- [SUPPLIED INFORMATION]:
-- Opening Marker --
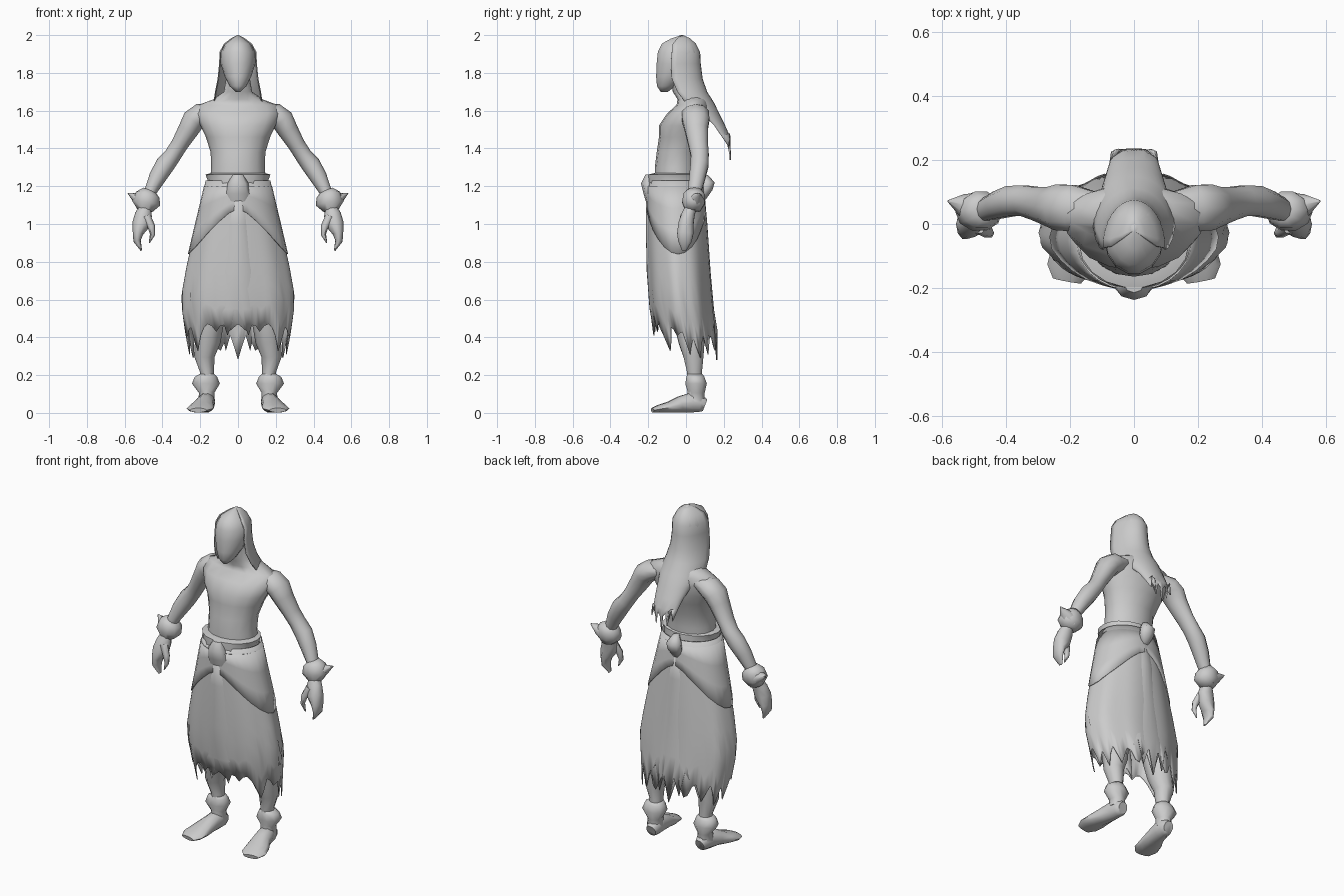
import bpy, math, random
from mathutils import Vector

random.seed(4)
grey = bpy.data.materials.new("light_grey")
grey.diffuse_color = (0.6, 0.6, 0.6, 1)


def make(name, verts, faces, mirror=False, thick=0, angle=60):
    me = bpy.data.meshes.new(name)
    me.from_pydata([tuple(v) for v in verts], [], faces)
    me.materials.append(grey)
    me.shade_smooth()
    me.set_sharp_from_angle(angle=math.radians(angle))
    ob = bpy.data.objects.new(name, me)
    bpy.context.collection.objects.link(ob)
    if thick:
        m = ob.modifiers.new("thickness", 'SOLIDIFY')
        m.thickness = thick
    if mirror:
        ob.modifiers.new("mirror", 'MIRROR')
    return ob


def grid_faces(rows, cols, wrap):
    n = cols if wrap else cols - 1
    return [(r * cols + c, r * cols + (c + 1) % cols,
             (r + 1) * cols + (c + 1) % cols, (r + 1) * cols + c)
            for r in range(rows - 1) for c in range(n)]


def loft(name, rings, seg=12, ref=(0, 1, 0), flat=False, mirror=False):
    """Tube through rings (x, y, z, side radius, ref radius)."""
    pts = [Vector(r[:3]) for r in rings]
    ref, verts = Vector(ref), []
    for i, r in enumerate(rings):
        t = pts[min(i + 1, len(pts) - 1)] - pts[max(i - 1, 0)]
        t = Vector((0, 0, 1)) if flat else t.normalized()
        u = ref.cross(t).normalized()
        v = t.cross(u)
        for k in range(seg):
            a = math.tau * k / seg
            verts.append(pts[i] + u * r[3] * math.cos(a) + v * r[4] * math.sin(a))
    faces = grid_faces(len(rings), seg, True)
    faces += [tuple(reversed(range(seg))),
              tuple(range((len(rings) - 1) * seg, len(rings) * seg))]
    return make(name, verts, faces, mirror)


# Head, with a pointed chin and crown
loft("head", [(0, -.115, 1.70, .012, .02), (0, -.105, 1.73, .045, .05),
              (0, -.08, 1.78, .07, .08), (0, -.05, 1.85, .092, .108),
              (0, -.04, 1.91, .092, .112), (0, -.04, 1.955, .068, .09),
              (0, -.03, 1.982, .032, .05), (0, -.02, 2.0, .004, .006)], 14, flat=True)

# Torso and neck
loft("torso", [(0, -.05, 1.2, .15, .115), (0, -.05, 1.3, .142, .115),
               (0, -.04, 1.38, .145, .115), (0, -.02, 1.46, .17, .123),
               (0, -.012, 1.52, .198, .132), (0, .012, 1.585, .225, .112),
               (0, .035, 1.63, .21, .085), (0, .035, 1.66, .13, .08),
               (0, .0, 1.70, .075, .07), (0, -.02, 1.79, .06, .06)], 16, flat=True)

# Arms
loft("arm", [(.13, .045, 1.6, .04, .06), (.195, .05, 1.58, .06, .076),
             (.235, .052, 1.55, .062, .075), (.262, .055, 1.5, .055, .064),
             (.31, .065, 1.42, .045, .054), (.345, .073, 1.365, .045, .05),
             (.385, .072, 1.315, .051, .05), (.425, .06, 1.25, .046, .045),
             (.46, .047, 1.18, .034, .038), (.488, .035, 1.12, .027, .032)],
     10, mirror=True)
# Flared wrist cuff with an outer spike
loft("wrist_cuff", [(.468, .045, 1.18, .034, .038), (.478, .045, 1.155, .064, .06),
                    (.486, .038, 1.11, .075, .062), (.492, .035, 1.07, .04, .042)],
     10, mirror=True)
loft("cuff_spike", [(.49, .045, 1.118, .055, .055), (.54, .06, 1.138, .028, .035),
                    (.583, .072, 1.163, .002, .003)], 8, mirror=True)
# Hands, with the fingers held together
loft("hand", [(.49, .03, 1.1, .027, .03), (.5, .012, 1.05, .045, .036),
              (.512, .0, 1.0, .048, .042), (.53, -.004, .95, .028, .045),
              (.534, -.006, .91, .02, .038), (.512, -.01, .86, .004, .012)],
     10, mirror=True)
loft("thumb", [(.485, -.01, 1.04, .024, .022), (.458, -.025, .985, .02, .02),
               (.452, -.03, .945, .014, .014), (.47, -.03, .9, .003, .003)],
     6, mirror=True)

# Legs, ankle wraps and feet
loft("leg", [(.11, -.03, .85, .09, .09), (.14, .0, .6, .09, .09),
             (.155, .02, .45, .075, .08), (.16, .03, .38, .068, .073),
             (.178, .04, .3, .055, .056), (.165, .045, .22, .037, .042),
             (.165, .05, .08, .04, .045)], 10, mirror=True)
loft("ankle_wrap", [(.165, .047, .205, .04, .043), (.17, .05, .19, .06, .05),
                    (.17, .053, .155, .074, .06), (.166, .055, .105, .04, .046),
                    (.167, .05, .06, .045, .05)], 10, flat=True, mirror=True)
loft("foot", [(.162, .1, .04, .03, .035), (.163, .075, .05, .042, .048),
              (.168, .03, .055, .046, .055), (.178, -.03, .045, .052, .045),
              (.192, -.09, .03, .068, .03), (.203, -.14, .022, .07, .022),
              (.21, -.178, .014, .045, .012)], 10, ref=(0, 0, 1), mirror=True)


def section(z):
    """Skirt half width, front y and back y at a height."""
    table = [(.25, .25, -.135, .165), (.45, .275, -.168, .15), (.6, .297, -.19, .135),
             (.8, .262, -.197, .12), (.95, .228, -.2, .108), (1.1, .193, -.2, .095),
             (1.2, .17, -.2, .085), (1.3, .16, -.18, .08)]
    for a, b in zip(table, table[1:]):
        if z <= b[0]:
            f = max(0, (z - a[0]) / (b[0] - a[0]))
            return [p + (q - p) * f for p, q in zip(a[1:], b[1:])]
    return table[-1][1:]


def shell(name, top, hem, seg, grow, rows, pleat, thick):
    """Cloth wrapped round the hips; hem(angle, index) gives its lower edge."""
    verts = []
    for r in range(rows):
        for k in range(seg):
            a = math.tau * k / seg
            z = top + (hem(a, k) - top) * r / (rows - 1)
            w, yf, yb = section(z)
            s = 1 + grow + pleat * (r / (rows - 1)) * math.cos(9 * a)
            verts.append((w * s * math.sin(a),
                          (yf + yb) / 2 - (yb - yf) / 2 * s * math.cos(a), z))
    return make(name, verts, grid_faces(rows, seg, True), thick=thick, angle=40)


# Ragged hem by angle from the front, alike on both sides: (degrees, height)
EDGE = [(0, .47), (10, .43), (17, .48), (25, .43), (33, .48), (42, .44), (56, .32),
        (66, .47), (76, .40), (84, .44), (95, .31), (104, .4), (115, .29), (124, .42),
        (135, .31), (147, .43), (158, .31), (170, .43), (180, .28)]


def ragged(a, k):
    d = math.degrees(min(a, math.tau - a))
    for p, q in zip(EDGE, EDGE[1:]):
        if d <= q[0] + .01:
            return p[1] + (q[1] - p[1]) * (d - p[0]) / (q[0] - p[0])


shell("skirt", 1.23, ragged, 72, 0, 8, .02, .005)


# Hip drape, hanging low on each side
def drape(a, k):
    return 1.08 - .24 * abs(math.sin(a)) ** 1.6


shell("hip_drape", 1.2, drape, 28, .025, 4, .008, .006)


# Front and back cloth panels, tapering to points
def panel(name, side, rows, tips):
    verts, n = [], len(tips)
    for z, w, y in rows:
        for c in range(n):
            t = c / (n - 1) * 2 - 1
            last = z == rows[-1][0]
            verts.append((w * t, y - side * .03 * t * t, tips[c] if last else z))
    return make(name, verts, grid_faces(len(rows), n, False), thick=.005)


panel("front_panel", -1, [(1.2, .04, -.208), (1.0, .07, -.208), (.75, .1, -.203),
                          (.55, .115, -.188), (.46, .11, -.175)],
      (.44, .5, .41, .48, .52, .48, .41, .5, .44))
panel("back_panel", 1, [(1.2, .04, .095), (1.0, .08, .113), (.75, .11, .13),
                        (.55, .13, .148), (.4, .13, .168)],
      (.42, .48, .33, .44, .28, .44, .33, .48, .42))

# Waist wrap and knots
loft("waist_wrap", [(0, -.055, 1.1, .19, .142), (0, -.055, 1.15, .185, .146),
                    (0, -.06, 1.19, .165, .14), (0, -.062, 1.225, .158, .142),
                    (0, -.062, 1.262, .172, .138), (0, -.06, 1.27, .14, .11)],
     18, flat=True)
loft("front_knot", [(0, -.185, 1.08, .04, .015), (0, -.195, 1.16, .065, .03),
                    (0, -.2, 1.215, .055, .038), (0, -.19, 1.262, .03, .025)], 8, flat=True)
loft("back_knot", [(0, .09, 1.13, .02, .015), (0, .105, 1.18, .045, .035),
                   (0, .115, 1.22, .045, .037), (0, .095, 1.26, .02, .02)], 8, flat=True)

# Long hair: a horseshoe sheet from the crown down the back
rows = [(2.0, .003, -.022, -.018), (1.984, .036, -.045, .02), (1.955, .074, -.07, .052),
        (1.91, .098, -.075, .075), (1.85, .1, -.08, .078), (1.77, .108, -.075, .088),
        (1.7, .122, -.045, .112), (1.64, .13, .0, .15), (1.58, .105, .09, .178),
        (1.52, .088, .15, .208), (1.47, .078, .185, .23)]
cols, verts = 17, []
for z, w, yf, yb in rows:
    for c in range(cols):
        a = math.radians(-90 + 180 * c / (cols - 1))
        verts.append((w * math.sin(a), yf + (yb - yf) * max(math.cos(a), 0), z))
for c in range(cols):  # ragged ends
    edge = abs(c - 8) / 8
    tip = (1.34 if c % 4 == 0 else 1.42) + .07 * edge
    verts.append((.072 * (c / 8 - 1), .237 - .01 * edge ** 2, tip))
make("hair", verts, grid_faces(len(rows) + 1, cols, False), thick=.006)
-- Closing Marker --
- [WHAT YOU WILL DO]: Above are some lines. Repeat exactly, and only, those from the line that has "# Head, with a pointed chin and crown" through the line that has "# Hands, with the fingers held together".

- [RESPONSE FOR THIS EXERCISE]:
# Head, with a pointed chin and crown
loft("head", [(0, -.115, 1.70, .012, .02), (0, -.105, 1.73, .045, .05),
              (0, -.08, 1.78, .07, .08), (0, -.05, 1.85, .092, .108),
              (0, -.04, 1.91, .092, .112), (0, -.04, 1.955, .068, .09),
              (0, -.03, 1.982, .032, .05), (0, -.02, 2.0, .004, .006)], 14, flat=True)

# Torso and neck
loft("torso", [(0, -.05, 1.2, .15, .115), (0, -.05, 1.3, .142, .115),
               (0, -.04, 1.38, .145, .115), (0, -.02, 1.46, .17, .123),
               (0, -.012, 1.52, .198, .132), (0, .012, 1.585, .225, .112),
               (0, .035, 1.63, .21, .085), (0, .035, 1.66, .13, .08),
               (0, .0, 1.70, .075, .07), (0, -.02, 1.79, .06, .06)], 16, flat=True)

# Arms
loft("arm", [(.13, .045, 1.6, .04, .06), (.195, .05, 1.58, .06, .076),
             (.235, .052, 1.55, .062, .075), (.262, .055, 1.5, .055, .064),
             (.31, .065, 1.42, .045, .054), (.345, .073, 1.365, .045, .05),
             (.385, .072, 1.315, .051, .05), (.425, .06, 1.25, .046, .045),
             (.46, .047, 1.18, .034, .038), (.488, .035, 1.12, .027, .032)],
     10, mirror=True)
# Flared wrist cuff with an outer spike
loft("wrist_cuff", [(.468, .045, 1.18, .034, .038), (.478, .045, 1.155, .064, .06),
                    (.486, .038, 1.11, .075, .062), (.492, .035, 1.07, .04, .042)],
     10, mirror=True)
loft("cuff_spike", [(.49, .045, 1.118, .055, .055), (.54, .06, 1.138, .028, .035),
                    (.583, .072, 1.163, .002, .003)], 8, mirror=True)
# Hands, with the fingers held together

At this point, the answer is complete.